I'm a new user of "Snoopy", and am really finding it a big time-saver. What a great class extension! I've almost got it doing what I need. However, I have just one problem. I'm fetching the contents of a web page, which requires the user to login. How can I direct the normal login window that is usually sent from the target web site to the client?
Thanks for your help.
BTW, here's the response code and headers that are returned:
response code: HTTP/1.1 401 Authorization Required
0: HTTP/1.1 401 Authorization Required
1: Date: Fri, 17 Dec 2004 14:32:51 GMT
2: Server: Apache
3: WWW-Authenticate: Basic realm="Message Board"
4: Connection: close
5: Content-Type: text/html
As you can see, I'm trying to logon to a messaging board. Normally, the messaging board's loging window is sent to the client. That's what I'd still like to have done.
$snoopy->user = 'myuser';
$snoopy->pass = 'mypass';

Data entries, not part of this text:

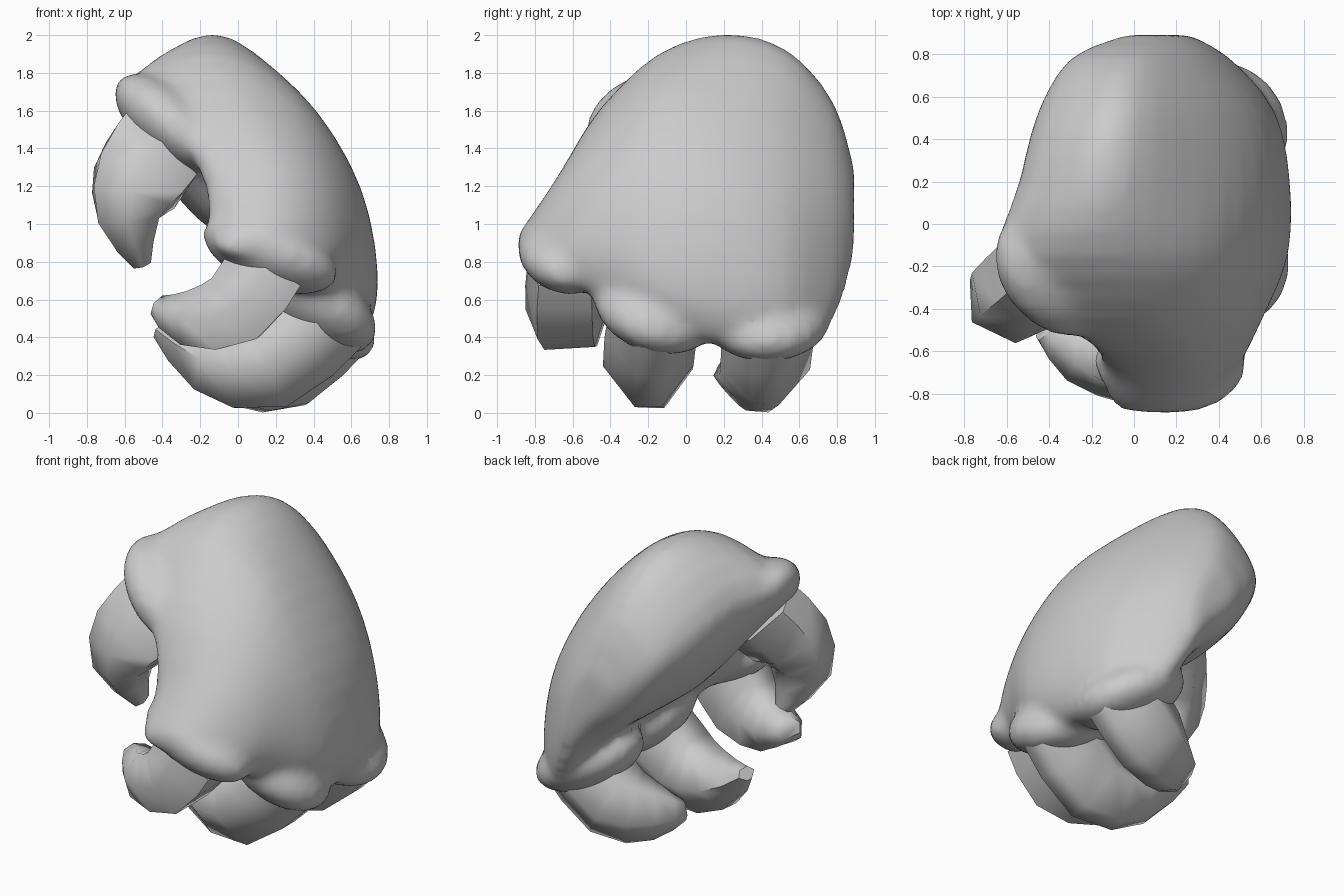
import bpy, bmesh, math
from mathutils import Vector, Matrix

if "Cube" in bpy.data.objects:
    bpy.data.objects.remove(bpy.data.objects["Cube"])


def finish(name, bm, angle):
    bmesh.ops.recalc_face_normals(bm, faces=bm.faces)
    me = bpy.data.meshes.new(name)
    bm.to_mesh(me)
    bm.free()
    ob = bpy.data.objects.new(name, me)
    bpy.context.collection.objects.link(ob)
    bpy.ops.object.select_all(action='DESELECT')
    ob.select_set(True)
    bpy.context.view_layer.objects.active = ob
    bpy.ops.object.shade_smooth_by_angle(angle=math.radians(angle))
    return ob


def loft(name, rings, angle):
    bm = bmesh.new()
    vs = [[bm.verts.new(p) for p in r] for r in rings]
    n = len(vs[0])
    for a, b in zip(vs, vs[1:]):
        for i in range(n):
            j = (i + 1) % n
            bm.faces.new((a[i], a[j], b[j], b[i]))
    bm.faces.new(vs[0])
    bm.faces.new(vs[-1])
    return finish(name, bm, angle)


def spline(a, b, c, d, t):
    return 0.5 * (2 * b + (c - a) * t + (2 * a - 5 * b + 4 * c - d) * t * t
                  + (3 * b - a - 3 * c + d) * t ** 3)


def smooth(pts, steps, closed):
    n, out = len(pts), []
    get = (lambda i: pts[i % n]) if closed else (lambda i: pts[max(0, min(n - 1, i))])
    for i in range(n if closed else n - 1):
        for s in range(steps):
            out.append(spline(*[get(i + k) for k in (-1, 0, 1, 2)], s / steps))
    return out if closed else out + [pts[-1]]


# Hand: x/z cross-sections from front to back
# (finger end, outer low/mid/high, crown, thumb side, palm high/low)
sections = {
    -0.85: [(.2, .82), (.29, .87), (.27, .93), (.2, .98), (.1, 1.0), (-.04, .96), (-.1, .87), (.02, .82)],
    -0.68: [(.36, .7), (.48, .82), (.43, 1.02), (.32, 1.17), (.16, 1.25), (-.06, 1.2), (-.15, .95), (0, .78)],
    -0.45: [(.46, .6), (.6, .8), (.54, 1.15), (.34, 1.44), (.02, 1.61), (-.35, 1.55), (-.15, 1.22), (0, .8)],
    -0.15: [(.5, .43), (.72, .65), (.63, 1.2), (.31, 1.69), (-.16, 1.9), (-.63, 1.66), (-.28, 1.18), (.1, .76)],
    0.2: [(.55, .36), (.73, .58), (.65, 1.17), (.32, 1.69), (-.14, 2.01), (-.54, 1.68), (-.32, 1.14), (.15, .75)],
    0.53: [(.5, .36), (.66, .57), (.58, 1.1), (.29, 1.6), (-.1, 1.93), (-.45, 1.58), (-.28, 1.13), (.15, .75)],
    0.78: [(.37, .5), (.45, .62), (.4, 1.05), (.23, 1.4), (-.04, 1.65), (-.3, 1.42), (-.15, 1.08), (.13, .8)],
}
rings = [[Vector((x, y, z)) for x, z in pts] for y, pts in sections.items()]


def cap(ring, y, f):
    c = sum(ring, Vector()) / len(ring)
    return [Vector((c.x + (p.x - c.x) * f, y, c.z + (p.z - c.z) * f)) for p in ring]


rings = [cap(rings[0], -.89, .4)] + rings + [cap(rings[-1], .89, .4)]
rows = [smooth(r, 4, True) for r in rings]
cols = [smooth([r[i] for r in rows], 3, False) for i in range(len(rows[0]))]
hand = loft("hand", [list(r) for r in zip(*cols)], 180)


# Knuckles: flattened rolls around the claw roots, blended into the hand
def knuckle(name, centre, axis, size, across=(0, 1, 0)):
    x = Vector(axis).normalized()
    y = Vector(across)
    y = (y - x * y.dot(x)).normalized()
    rot = Matrix((x, y, x.cross(y))).transposed().to_4x4()
    bm = bmesh.new()
    bmesh.ops.create_uvsphere(bm, u_segments=20, v_segments=12, radius=1)
    bm.transform(Matrix.Translation(centre) @ rot @ Matrix.Diagonal((*size, 1)))
    return finish(name, bm, 180)


knuckles = [
    knuckle("finger_knuckle_1", (.17, -.65, .84), (1, 0, -.38), (.38, .25, .17), (0, 1, -.3)),
    knuckle("finger_knuckle_2", (.41, -.16, .56), (1, .1, -.62), (.36, .34, .19), (0, 1, -.3)),
    knuckle("finger_knuckle_3", (.4, .43, .5), (1, -.15, -.52), (.36, .34, .18)),
    knuckle("thumb_knuckle", (-.35, -.22, 1.53), (-.52, .36, .42), (.39, .29, .18)),
]
for ob in [hand] + knuckles:
    ob.select_set(True)
bpy.context.view_layer.objects.active = hand
bpy.ops.object.join()
remesh = hand.modifiers.new("blend", 'REMESH')
remesh.mode = 'VOXEL'
remesh.voxel_size = 0.03
remesh.use_smooth_shade = True
relax = hand.modifiers.new("relax", 'SMOOTH')
relax.factor = 0.5
relax.iterations = 10


# Claws: soft hooks; rows are x, y, z, half thickness, half width
# ridge scales the width of the outer edge
def claw(name, ridge, *rows):
    rows = smooth([Vector(r) for r in rows], 2, False)
    pts = [Vector(r[:3]) for r in rows]
    out = []
    for i, r in enumerate(rows):
        t = (pts[min(i + 1, len(pts) - 1)] - pts[max(i - 1, 0)]).normalized()
        w = Vector((0, 1, 0))
        w = (w - t * w.dot(t)).normalized()
        n = t.cross(w)
        ring = []
        for k in range(6):
            s, c = math.sin(k * math.pi / 3), math.cos(k * math.pi / 3)
            ring.append(pts[i] + n * r[3] * 1.1 * s + w * r[4] * c * (ridge if s > .1 else 1))
        out.append(ring)
    loft(name, out, 65)


claw("finger_claw_1", 1.4, (.15, -.64, .78, .22, .2), (-.01, -.64, .56, .21, .21),
     (-.25, -.58, .5, .15, .17), (-.41, -.48, .56, .06, .08))
claw("finger_claw_2", .6, (.46, -.17, .52, .27, .24), (.16, -.2, .25, .25, .24),
     (-.16, -.14, .27, .17, .18), (-.42, -.03, .43, .04, .06))
claw("finger_claw_3", .6, (.5, .43, .5, .26, .24), (.24, .42, .25, .25, .24),
     (0, .32, .2, .17, .17), (-.13, .2, .2, .06, .08))
claw("thumb_claw", 1.1, (-.4, -.2, 1.43, .26, .23), (-.53, -.33, 1.23, .25, .22),
     (-.58, -.37, 1.03, .17, .17), (-.51, -.29, .79, .05, .06))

Thanks for your reply Monti. I've been able to code in a fixed username and password, as you show. But, I need to do this a little differently to allow for various users. The page that is fetched by Snoopy is a messaging board subject listing. Normally, when the user first tires to access that page from his browser the server on which it resides normally sends back a login window requesting username and password. I want to have the same thing happen when I have Snoopy fetch that page for the first time. This may all sound a bit confusing, but what my PHP script is doing is fetching the messaging board's page, then returning it in a JS array for post processing at the client. I then present a custom version of the messaging board page. But, the user still needs to login to the messaging board as a result of my Snoopy fetch to same.

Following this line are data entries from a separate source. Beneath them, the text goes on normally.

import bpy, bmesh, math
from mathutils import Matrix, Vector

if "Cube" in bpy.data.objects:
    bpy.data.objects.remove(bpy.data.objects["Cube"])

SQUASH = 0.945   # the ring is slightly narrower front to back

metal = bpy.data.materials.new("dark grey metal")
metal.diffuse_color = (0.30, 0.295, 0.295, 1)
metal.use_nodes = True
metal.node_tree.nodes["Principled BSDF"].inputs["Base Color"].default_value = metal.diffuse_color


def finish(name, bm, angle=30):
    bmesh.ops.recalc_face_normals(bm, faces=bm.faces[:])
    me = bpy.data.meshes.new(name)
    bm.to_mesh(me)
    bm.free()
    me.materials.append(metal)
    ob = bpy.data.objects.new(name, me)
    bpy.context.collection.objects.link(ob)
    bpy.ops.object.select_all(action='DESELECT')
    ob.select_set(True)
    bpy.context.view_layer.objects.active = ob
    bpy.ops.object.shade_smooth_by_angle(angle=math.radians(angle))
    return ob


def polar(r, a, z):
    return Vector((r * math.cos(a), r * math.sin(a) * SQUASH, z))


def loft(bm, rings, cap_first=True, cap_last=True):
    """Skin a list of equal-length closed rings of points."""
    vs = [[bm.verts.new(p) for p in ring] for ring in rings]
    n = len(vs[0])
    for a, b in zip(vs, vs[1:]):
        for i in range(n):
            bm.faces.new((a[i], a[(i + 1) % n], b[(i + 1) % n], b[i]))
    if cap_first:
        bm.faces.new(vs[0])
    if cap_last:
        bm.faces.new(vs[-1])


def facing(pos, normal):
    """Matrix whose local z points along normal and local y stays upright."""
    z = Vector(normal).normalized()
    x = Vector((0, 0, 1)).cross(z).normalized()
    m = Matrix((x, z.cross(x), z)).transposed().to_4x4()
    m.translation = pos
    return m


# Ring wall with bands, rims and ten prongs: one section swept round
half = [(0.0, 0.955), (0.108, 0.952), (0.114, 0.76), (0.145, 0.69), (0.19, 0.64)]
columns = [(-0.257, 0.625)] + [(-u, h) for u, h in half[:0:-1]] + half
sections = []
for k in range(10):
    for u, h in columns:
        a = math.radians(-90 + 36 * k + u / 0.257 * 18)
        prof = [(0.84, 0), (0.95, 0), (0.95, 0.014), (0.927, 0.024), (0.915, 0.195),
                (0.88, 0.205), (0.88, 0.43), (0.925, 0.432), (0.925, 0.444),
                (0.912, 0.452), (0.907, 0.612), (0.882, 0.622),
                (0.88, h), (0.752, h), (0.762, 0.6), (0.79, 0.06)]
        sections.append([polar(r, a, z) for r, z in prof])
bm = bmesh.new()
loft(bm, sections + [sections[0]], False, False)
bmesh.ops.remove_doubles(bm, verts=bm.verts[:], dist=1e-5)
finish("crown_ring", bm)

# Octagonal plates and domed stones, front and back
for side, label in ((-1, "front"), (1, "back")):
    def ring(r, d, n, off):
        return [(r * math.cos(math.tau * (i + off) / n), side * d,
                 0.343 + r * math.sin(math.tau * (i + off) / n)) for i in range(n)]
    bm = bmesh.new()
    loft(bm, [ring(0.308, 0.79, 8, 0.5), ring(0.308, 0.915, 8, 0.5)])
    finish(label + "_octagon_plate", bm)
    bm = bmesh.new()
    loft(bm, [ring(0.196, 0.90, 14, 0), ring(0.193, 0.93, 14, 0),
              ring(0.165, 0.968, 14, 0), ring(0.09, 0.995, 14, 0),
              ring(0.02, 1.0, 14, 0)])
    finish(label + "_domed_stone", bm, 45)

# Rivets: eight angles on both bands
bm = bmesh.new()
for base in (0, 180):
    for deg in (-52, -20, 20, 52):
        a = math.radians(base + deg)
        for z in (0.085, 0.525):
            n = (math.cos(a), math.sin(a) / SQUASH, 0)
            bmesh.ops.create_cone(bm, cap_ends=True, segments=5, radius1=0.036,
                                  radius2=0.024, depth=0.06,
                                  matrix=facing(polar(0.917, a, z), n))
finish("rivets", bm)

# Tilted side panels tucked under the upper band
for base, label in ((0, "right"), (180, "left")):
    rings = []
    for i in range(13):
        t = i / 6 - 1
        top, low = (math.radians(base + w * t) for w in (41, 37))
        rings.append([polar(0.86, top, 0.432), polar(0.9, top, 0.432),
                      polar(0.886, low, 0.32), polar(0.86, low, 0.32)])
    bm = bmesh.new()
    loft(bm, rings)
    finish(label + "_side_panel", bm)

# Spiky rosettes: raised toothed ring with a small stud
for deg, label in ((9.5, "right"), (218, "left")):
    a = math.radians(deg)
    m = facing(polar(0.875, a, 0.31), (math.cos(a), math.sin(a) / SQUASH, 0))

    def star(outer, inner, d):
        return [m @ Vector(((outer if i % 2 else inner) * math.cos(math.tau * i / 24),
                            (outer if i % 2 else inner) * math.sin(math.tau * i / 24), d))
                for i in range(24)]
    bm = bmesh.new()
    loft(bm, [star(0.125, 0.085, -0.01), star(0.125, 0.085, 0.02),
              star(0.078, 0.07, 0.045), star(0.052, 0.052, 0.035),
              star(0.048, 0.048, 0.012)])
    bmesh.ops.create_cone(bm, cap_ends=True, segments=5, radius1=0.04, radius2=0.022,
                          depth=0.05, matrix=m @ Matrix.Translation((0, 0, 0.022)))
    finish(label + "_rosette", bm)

Anytime you use Snoopy as a web page scraper and there is login/authentication involved, things can get quite hairy, and typically not worth the hassle (ie. fix the problem at the source, at the web server.)
If you really have to do it this way, try examining the correspondence between the client and server (cookies, headers, content, etc.) and make sure everything is in order.